Joined: Sep. 2006
|Quote (The Ghost of Paley @ Nov. 30 2006,12:44)|
1) The laws can be inconsistent if Jesus glues the atoms together after all.
Ohhhhhkay. Please put the troll back in the doghouse now, it drools on the carpet.
I admit the answer was a little flippant. I was trying to say that an intervening deity could set up a universe whose laws conflict with the creation and existence of its own matter. For example, scientists could find that the attractive forces within an atom are too weak to counteract its natural repulsive forces (protons, for example, have positive charges and don't like to be close to each other), and that atoms "should" break apart*. Observations show that the atoms do not fly apart. Therefore, a mysterious glue must bind the atoms -- yet this mysterious glue thwarts all investigations. Sure, scientists can play the "just you wait" game, but if the reigning model explains everything else, and predicts that the glue shouldn't exist, then why should we assume that there's a better natualistic model on the horizon? Perhaps there isn't one, and God is doing the work himself, but hiding his "force" from us.
We may assume that naturalism must have the answers in principle, but then we can't use this assumption to argue against theism, because then we're reasoning in a circle.
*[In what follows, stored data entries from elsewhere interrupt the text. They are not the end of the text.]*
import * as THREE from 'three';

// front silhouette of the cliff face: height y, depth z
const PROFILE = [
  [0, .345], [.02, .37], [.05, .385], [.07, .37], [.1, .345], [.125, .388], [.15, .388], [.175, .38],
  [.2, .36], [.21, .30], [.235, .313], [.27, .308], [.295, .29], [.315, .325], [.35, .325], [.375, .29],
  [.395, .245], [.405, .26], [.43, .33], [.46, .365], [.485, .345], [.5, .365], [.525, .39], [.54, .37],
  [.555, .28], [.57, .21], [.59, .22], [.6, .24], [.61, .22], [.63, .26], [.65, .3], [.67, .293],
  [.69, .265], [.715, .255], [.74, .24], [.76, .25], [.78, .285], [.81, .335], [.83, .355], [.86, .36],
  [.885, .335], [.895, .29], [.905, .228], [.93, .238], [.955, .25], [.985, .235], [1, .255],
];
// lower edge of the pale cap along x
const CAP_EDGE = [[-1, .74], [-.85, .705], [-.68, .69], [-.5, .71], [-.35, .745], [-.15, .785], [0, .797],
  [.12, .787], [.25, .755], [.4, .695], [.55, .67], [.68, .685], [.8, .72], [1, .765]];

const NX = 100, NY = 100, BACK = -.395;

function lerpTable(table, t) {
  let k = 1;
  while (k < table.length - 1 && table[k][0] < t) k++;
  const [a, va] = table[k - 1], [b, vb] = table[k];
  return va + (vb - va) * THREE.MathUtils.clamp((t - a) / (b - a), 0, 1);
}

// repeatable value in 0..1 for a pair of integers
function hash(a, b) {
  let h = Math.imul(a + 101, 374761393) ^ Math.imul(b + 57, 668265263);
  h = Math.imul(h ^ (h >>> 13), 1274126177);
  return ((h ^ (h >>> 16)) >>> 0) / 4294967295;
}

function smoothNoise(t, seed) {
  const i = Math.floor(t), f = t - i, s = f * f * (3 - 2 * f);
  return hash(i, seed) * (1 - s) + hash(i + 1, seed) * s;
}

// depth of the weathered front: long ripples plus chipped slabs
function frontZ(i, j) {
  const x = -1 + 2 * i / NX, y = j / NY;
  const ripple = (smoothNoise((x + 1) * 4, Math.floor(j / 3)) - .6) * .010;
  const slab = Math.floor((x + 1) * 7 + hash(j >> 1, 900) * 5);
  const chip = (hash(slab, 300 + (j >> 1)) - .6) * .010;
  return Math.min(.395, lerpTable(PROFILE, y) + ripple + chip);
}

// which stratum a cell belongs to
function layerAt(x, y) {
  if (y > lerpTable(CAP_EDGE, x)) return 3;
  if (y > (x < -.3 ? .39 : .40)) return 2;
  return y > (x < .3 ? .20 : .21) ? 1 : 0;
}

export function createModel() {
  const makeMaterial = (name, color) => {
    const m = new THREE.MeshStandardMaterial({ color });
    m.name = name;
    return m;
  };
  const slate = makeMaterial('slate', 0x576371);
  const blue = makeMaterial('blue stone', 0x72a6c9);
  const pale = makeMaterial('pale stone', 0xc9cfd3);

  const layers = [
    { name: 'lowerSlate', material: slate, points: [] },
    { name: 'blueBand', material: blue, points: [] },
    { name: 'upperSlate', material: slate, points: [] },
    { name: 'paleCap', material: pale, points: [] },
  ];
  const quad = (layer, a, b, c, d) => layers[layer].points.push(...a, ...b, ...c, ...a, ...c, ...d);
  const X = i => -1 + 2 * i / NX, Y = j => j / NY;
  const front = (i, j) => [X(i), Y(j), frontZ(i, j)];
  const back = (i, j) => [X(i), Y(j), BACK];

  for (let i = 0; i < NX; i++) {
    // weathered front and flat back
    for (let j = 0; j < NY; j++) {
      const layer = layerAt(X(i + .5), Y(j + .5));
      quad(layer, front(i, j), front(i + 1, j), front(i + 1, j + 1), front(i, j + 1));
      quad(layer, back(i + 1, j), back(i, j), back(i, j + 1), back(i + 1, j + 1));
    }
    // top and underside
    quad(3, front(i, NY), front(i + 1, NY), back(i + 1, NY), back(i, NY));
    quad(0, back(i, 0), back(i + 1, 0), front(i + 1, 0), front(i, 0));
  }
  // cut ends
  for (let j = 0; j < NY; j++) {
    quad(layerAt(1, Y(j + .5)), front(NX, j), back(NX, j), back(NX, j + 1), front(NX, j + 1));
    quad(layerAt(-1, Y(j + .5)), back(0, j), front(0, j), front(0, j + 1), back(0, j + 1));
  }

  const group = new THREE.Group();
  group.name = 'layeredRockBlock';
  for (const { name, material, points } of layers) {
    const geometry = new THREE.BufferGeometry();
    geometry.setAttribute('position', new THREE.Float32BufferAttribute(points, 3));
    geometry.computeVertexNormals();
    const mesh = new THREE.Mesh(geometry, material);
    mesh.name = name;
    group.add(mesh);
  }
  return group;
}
Perhaps God really is in the gaps. Who can tell when our models fail? We're left with inductive inferences that turn into special pleading as the failures pile up.
*This is not the case in the real world -- I'm using a hypothetical example.
Normally I'm an observer to this type of tripe. However, I couldn't let this one pass.
The first direct experimental evidence of gluons was found in 1979 when three-jet events were observed at the electron-positron collider called PETRA at DESY in Hamburg. Quantitative studies of deep inelastic scattering at the Stanford Linear Accelerator Center had established their existence a decade before that.
Experimentally, confinement is verified by the failure of free quark searches. Neither free quarks nor free gluons have ever been observed. Although there have been hints of exotic hadrons, no glueball has been observed either. Quark-gluon plasma has been found recently at the Relativistic Heavy Ion Collider (RHIC) at Brookhaven National Laboratories (BNL).
And there is a LOT more physics you need to go through before making conclusions about fine-tuning.
How about a high-energy environment? (where EM and Weak forces combine)
How about a higher-energy environment? (where three, or four fundamental forces combine)
How about Si-based lifeforms? (chemically possible but environmental conditions not well understood)
Also, physicists have postulated the graviton and have started experiments to detect the graviton energy. However they calculate that you would need a detector the size of Jupiter (filled with Deuterium of course) to have any chance of even detecting one graviton particle in one year.
Debate the present model all you want, I won't get involved because I think your debate model doesn't capture the complexity that actually exists.